While riding into work, the iPod spit out one of the songs that was a particularly proud "find" of mine, one "Nessun dorma" as sung by Aretha Franklin, live at the Grammys. For reasons I can not explain, it makes me cry every single time I hear it. There's just something about it that touches me, and has since I first heard a few seconds of it on some "year in review" type show that same year (no, I don't really watch the Grammy's, or many other award shows. Too much fluff...).
Some time later, when I try to explain the song to people who haven't heard it, I referred to the stories I had pieced together from a multitude of suspect sources, namely that she was a last minute replacement for Luciano Pavarotti, and thus had to sing the song in HIS key... with only 45 minutes rehearsal.
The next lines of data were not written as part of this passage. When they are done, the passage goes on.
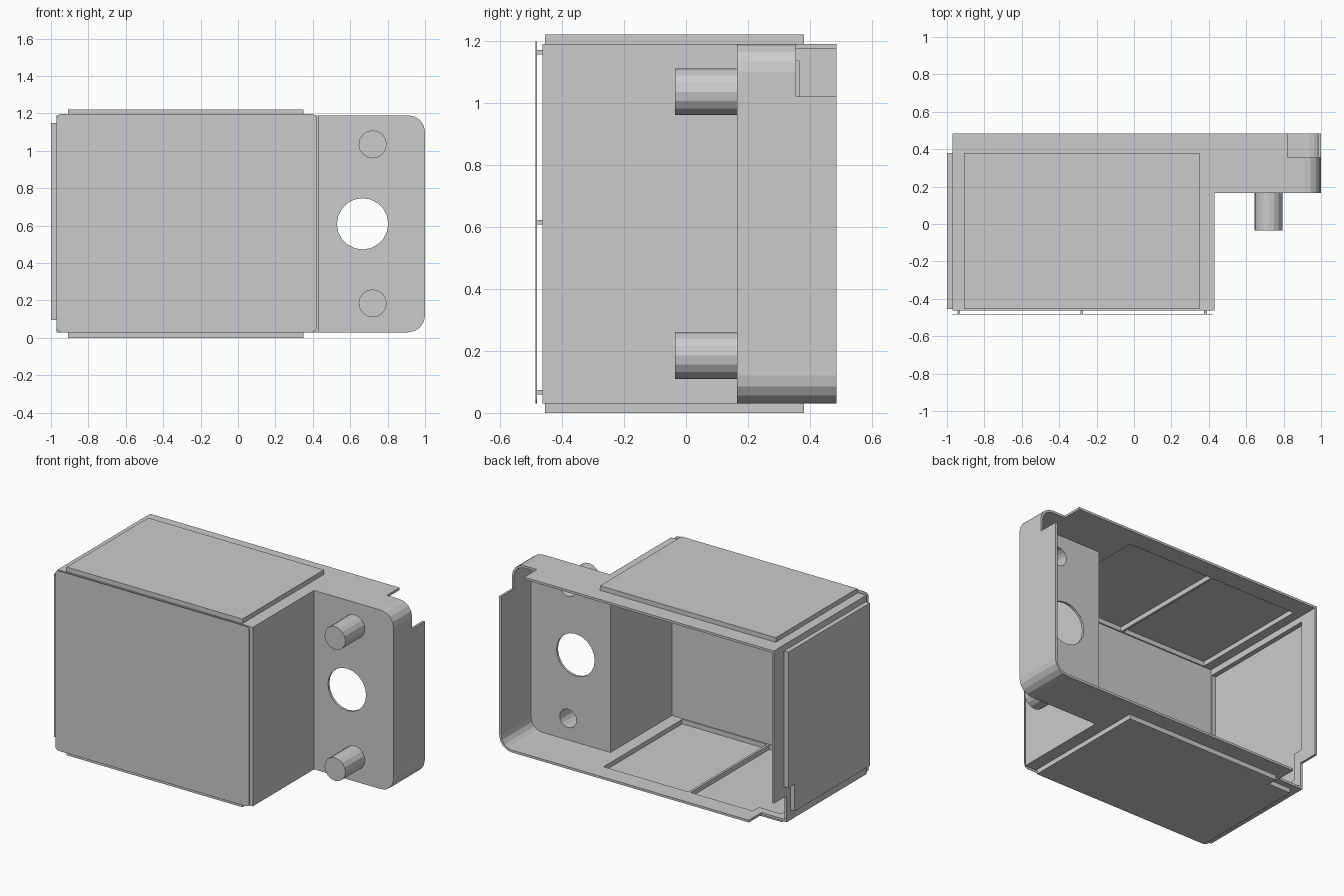
import bpy, bmesh
from math import cos, sin, pi

if "Cube" in bpy.data.objects:
    bpy.data.objects.remove(bpy.data.objects["Cube"])

T = 0.015  # wall thickness


def prism(name, pts, axis, lo, hi):
    """Extrude a 2D outline along an axis from lo to hi."""
    place = {'x': lambda a, b, t: (t, a, b),
             'y': lambda a, b, t: (a, t, b),
             'z': lambda a, b, t: (a, b, t)}[axis]
    bm = bmesh.new()
    bottom = [bm.verts.new(place(a, b, lo)) for a, b in pts]
    top = [bm.verts.new(place(a, b, hi)) for a, b in pts]
    bm.faces.new(bottom)
    bm.faces.new(top)
    n = len(pts)
    for i in range(n):
        j = (i + 1) % n
        bm.faces.new((bottom[i], bottom[j], top[j], top[i]))
    bmesh.ops.recalc_face_normals(bm, faces=bm.faces)
    me = bpy.data.meshes.new(name)
    bm.to_mesh(me)
    bm.free()
    ob = bpy.data.objects.new(name, me)
    bpy.context.collection.objects.link(ob)
    return ob


def rect(a0, a1, b0, b1):
    return [(a0, b0), (a1, b0), (a1, b1), (a0, b1)]


def box(name, x0, x1, y0, y1, z0, z1):
    return prism(name, rect(x0, x1, y0, y1), 'z', z0, z1)


def circle(cx, cy, r, n):
    return [(cx + r * cos(2 * pi * i / n), cy + r * sin(2 * pi * i / n)) for i in range(n)]


def arc(cx, cy, r, start, n=4):
    return [(cx + r * cos(start + pi / 2 * i / n), cy + r * sin(start + pi / 2 * i / n))
            for i in range(n + 1)]


def combine(ob, other, op):
    """Apply a boolean and discard the tool object."""
    other.hide_render = True
    mod = ob.modifiers.new("bool", 'BOOLEAN')
    mod.operation, mod.solver, mod.object = op, 'EXACT', other
    deps = bpy.context.evaluated_depsgraph_get()
    me = bpy.data.meshes.new_from_object(ob.evaluated_get(deps))
    ob.modifiers.clear()
    ob.data = me
    bpy.data.objects.remove(other)


def body(name, d, back):
    """Box with side flange, inset by d."""
    x0, x1, z0, z1, r = -0.97 + d, 1 - d, 0.03 + d, 1.19 - d, 0.09 - d
    pts = [(x0, z0)] + arc(x1 - r, z0 + r, r, -pi / 2) + arc(x1 - r, z1 - r, r, 0) + [(x0, z1)]
    ob = prism(name, pts, 'y', -0.463 + d, back)
    combine(ob, box("step", 0.43 - d, 1.2, -1, 0.165 + d, -0.2, 1.5), 'DIFFERENCE')
    return ob


def bulges(d, lap):
    """Raised panels on top, bottom and left, inset by d."""
    y0, y1, yn = -0.455 + d, 0.38 - d, 0.317 - d
    x0, x1, xn = -0.91 + d, 0.35 - d, -0.75 + d
    z0, z1, zn = 0.095 + d, 1.15 - d, 0.27 + d
    low = [(x0, y0), (x1, y0), (x1, y1), (xn, y1), (xn, yn), (x0, yn)]
    side = [(y0, z0), (yn, z0), (yn, zn), (y1, zn), (y1, z1), (y0, z1)]
    return [prism("top_panel", rect(x0, x1, y0, y1), 'z', 1.19 - lap, 1.22 - d),
            prism("bottom_panel", low, 'z', d, 0.03 + lap),
            prism("left_panel", side, 'x', -1 + d, -0.97 + lap)]


# Outer volume: body, raised panels and pegs
housing = body("housing", 0, 0.485)
for p in bulges(0, 0.01):
    combine(housing, p, 'UNION')
for z in (0.185, 1.035):
    combine(housing, prism("peg", circle(0.72, z, 0.075, 16), 'y', -0.035, 0.172), 'UNION')

# Hollow it from the back
combine(housing, body("cavity", T, 0.7), 'DIFFERENCE')
for p in bulges(T, 0.03):
    combine(housing, p, 'DIFFERENCE')
for z in (0.185, 1.035):
    combine(housing, prism("bore", circle(0.72, z, 0.06, 16), 'y', -0.02, 0.25), 'DIFFERENCE')

# Flange hole and the two rear corner notches
combine(housing, prism("hole", circle(0.666, 0.61, 0.137, 20), 'y', 0.1, 0.25), 'DIFFERENCE')
combine(housing, box("notch", 0.82, 1.2, 0.355, 0.7, 1.02, 1.4), 'DIFFERENCE')
combine(housing, box("notch", -1.2, -0.79, 0.355, 0.7, -0.2, 0.20), 'DIFFERENCE')

# Middle ribs inside the top and bottom panels
box("top_rib", -0.288, -0.273, -0.445, 0.37, 1.175, 1.21)
box("bottom_rib", -0.288, -0.273, -0.445, 0.37, 0.01, 0.045)

# Thin front plate standing off on small pins
x0, x1, z0, z1, r = -0.97, 0.42, 0.03, 1.197, 0.025
plate = (arc(x1 - r, z0 + r, r, -pi / 2) + arc(x1 - r, z1 - r, r, 0)
         + arc(x0 + r, z1 - r, r, pi / 2) + arc(x0 + r, z0 + r, r, pi))
prism("front_plate", plate, 'y', -0.485, -0.481)
for x in (-0.938, -0.28, 0.382):
    for z in (0.067, 0.615, 1.163):
        box("plate_pin", x - 0.007, x + 0.007, -0.482, -0.46, z - 0.007, z + 0.007)
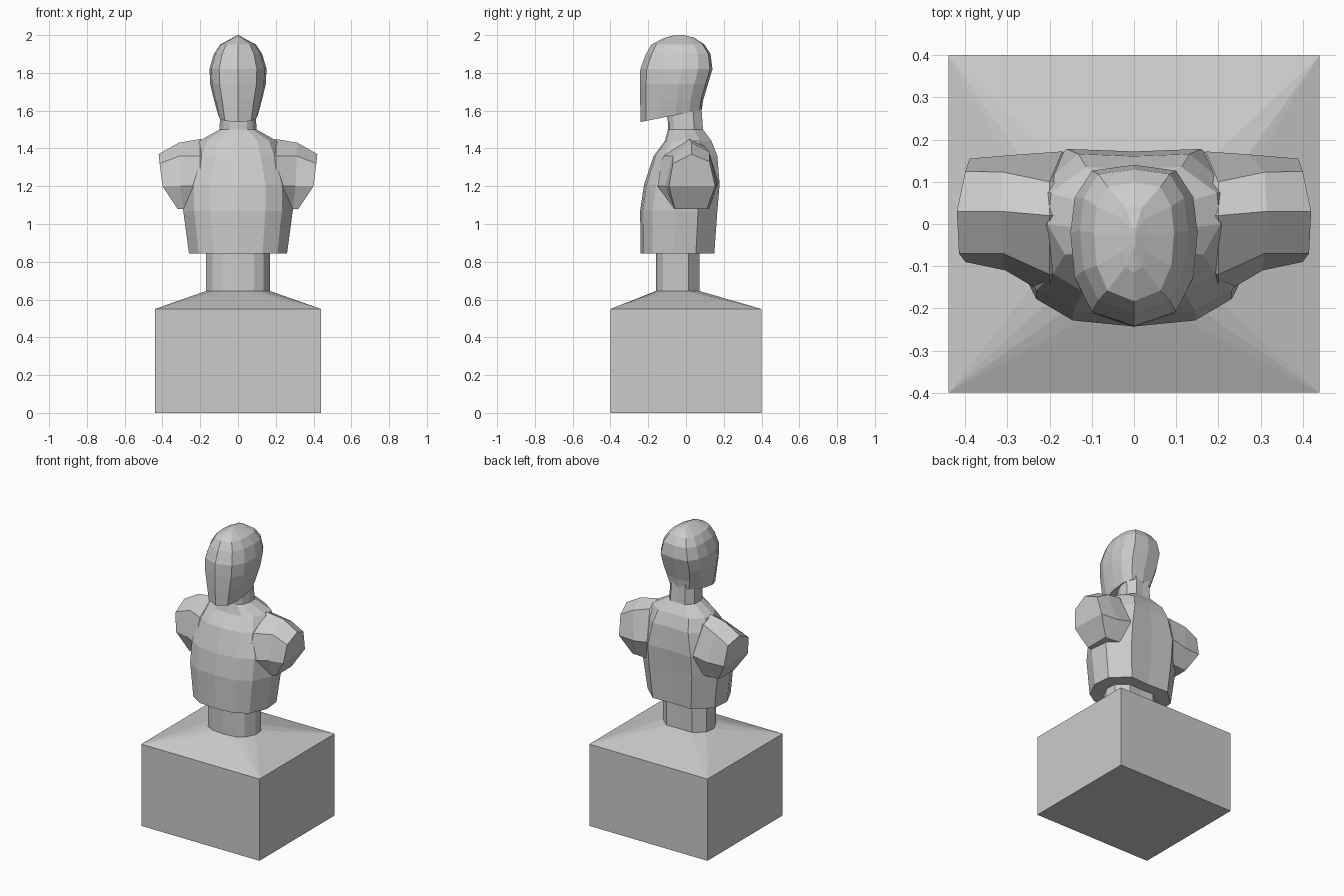
import bpy, bmesh

if "Cube" in bpy.data.objects:
    bpy.data.objects.remove(bpy.data.objects["Cube"])

# Unit half cross-sections (x, y), running from front centre to back centre
BODY = [(0, -1), (.5, -.93), (.8, -.68), (1, -.1), (.96, .5), (.55, 1), (0, .97)]
HEAD = [(0, -1), (.66, -.82), (.93, -.4), (1, .15), (.93, .6), (.66, .93), (0, 1)]


def ring(section, z, w, front, back, tilt=0):
    mid, half = (front + back) / 2, (back - front) / 2
    loop = section + [(-x, y) for x, y in section[-2:0:-1]]
    return [(x * w, mid + y * half, z + tilt * (mid + y * half - front)) for x, y in loop]


def finish(name, bm):
    bmesh.ops.recalc_face_normals(bm, faces=bm.faces)
    mesh = bpy.data.meshes.new(name)
    bm.to_mesh(mesh)
    bm.free()
    ob = bpy.data.objects.new(name, mesh)
    bpy.context.collection.objects.link(ob)
    return ob


def loft(name, rings, end_caps=None):
    bm = bmesh.new()
    rows = [[bm.verts.new(p) for p in r] for r in rings]
    n = len(rows[0])
    for a, b in zip(rows, rows[1:]):
        for i in range(n):
            j = (i + 1) % n
            bm.faces.new((a[i], a[j], b[j], b[i]))
    bm.faces.new(rows[0])
    for cap in end_caps or [range(n)]:
        bm.faces.new([rows[-1][i] for i in cap])
    return finish(name, bm)


def union(target, part):
    mod = target.modifiers.new("join", 'BOOLEAN')
    mod.operation = 'UNION'
    mod.solver = 'EXACT'
    mod.object = part
    bpy.context.view_layer.objects.active = target
    bpy.ops.object.modifier_apply(modifier=mod.name)
    bpy.data.objects.remove(part)


# Torso with neck
bust = loft("bust", [ring(BODY, *r) for r in [
    (.845, .26, -.24, .15),
    (1.07, .29, -.243, .166),
    (1.21, .29, -.222, .178),
    (1.36, .24, -.172, .166),
    (1.44, .205, -.112, .135),
    (1.50, .098, -.095, .09),
    (1.64, .092, -.10, .08)]])

# Cut-off upper arms: sections from inside the torso outwards
ARM = [
    [(.10, .02, 1.40), (.10, -.09, 1.33), (.10, -.12, 1.20), (.10, -.06, 1.10),
     (.10, .08, 1.10), (.10, .12, 1.20), (.10, .08, 1.34)],
    [(.20, .02, 1.45), (.20, -.12, 1.36), (.20, -.172, 1.20), (.20, -.09, 1.08),
     (.20, .12, 1.08), (.17, .172, 1.22), (.20, .10, 1.41)],
    [(.315, .03, 1.43), (.31, -.07, 1.36), (.305, -.11, 1.20), (.29, -.06, 1.08),
     (.29, .11, 1.08), (.27, .165, 1.20), (.31, .123, 1.38)],
    [(.42, .03, 1.37), (.415, -.07, 1.32), (.40, -.09, 1.20), (.32, -.06, 1.08),
     (.32, .11, 1.08), (.39, .155, 1.20), (.40, .125, 1.33)]]
for side in (1, -1):
    arm = loft("arm", [[(side * x, y, z) for x, y, z in r] for r in ARM],
               [(5, 6, 0, 1, 2), (2, 3, 4, 5)])
    union(bust, arm)

# Head: slanted jaw underside, ridged crown
head = loft("head", [ring(HEAD, *r) for r in [
    (1.54, .105, -.24, .083, .2),
    (1.66, .128, -.243, .092),
    (1.74, .147, -.244, .116),
    (1.82, .151, -.242, .14),
    (1.90, .128, -.212, .13),
    (1.95, .095, -.183, .098),
    (1.985, .03, -.116, .045),
    (2.0, .004, -.06, -.01)]])
union(bust, head)

# Plinth: block with sloped top running up to the column
bm = bmesh.new()
points = [(x, y, z) for x in (-.44, .44) for y in (-.4, .4) for z in (0, .55)]
points += ring(BODY, .645, .17, -.16, .072)
for p in points:
    bm.verts.new(p)
bmesh.ops.convex_hull(bm, input=bm.verts)
bmesh.ops.dissolve_limit(bm, angle_limit=.01, verts=bm.verts, edges=bm.edges)
plinth = finish("plinth", bm)

# Short column between plinth and torso
loft("column", [ring(BODY, z, .17, -.16, .072) for z in (.64, .85)])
It turns out (thanks to this yahoo article) that it was actually 45 minutes into the SHOW when the Tenor abruptly cancelled.... Aretha only had thirty minutes.
I have run into many postings about the web completely dismissing her performance, sometimes violently illustrating every perceived flaw, as if it were there god given
What these cultural lobotomy cases seem (or choose) to forget is that their world is an artifice with absolutely no universal constant upon which to anchor itself; a frail attempt to control what is beauty, a fascist rebirth of solipsistic sophists -- Beauty is what we tell you it is.
The danger in that thought is it's self-referential nature: Once one realizes that beauty is relative, the thesis shatters. If it is real to you, it is your truth, and a part of reality.
I listen to that song and I imagine the moment, the chutzpah, the shock of the crowd. Those who would see their little clique invaded by people, like myself, who could honestly say we actively despised opera, only to be blown away by her performance, moved (as I said) to tears.
Maybe my ears are somehow aurally illiterate, little acoustic retards incapable of grasping the fine nuances that those who can toss around incredibly long words designs to label things as Bad, Good, or (most damnably) Adequate. I would prefer to think that it's more a case of allowing myself to be swept up by a moment captured by the magic of technology, taken on a brief trip to a place that makes my very soul quaver almost in sympathetic vibration, a secret chord that stirs you deeply.
I pity you who can not... WILL not... see what is beauty here. For those of you so crass as to attempt to sully my appreciation of the moment, I can but wonder why. Is it simple eagerness to show off your hard earned knowledge? Insecurity that what you judge to be the acme will be dismissed, just as you are so quick to dispose of?
The arbitrage of culture may never be completely eliminated -- the best we can hope for is that larger numbers realize that they can like what they like, and that others will have there own thing... and leave it the fuck alone.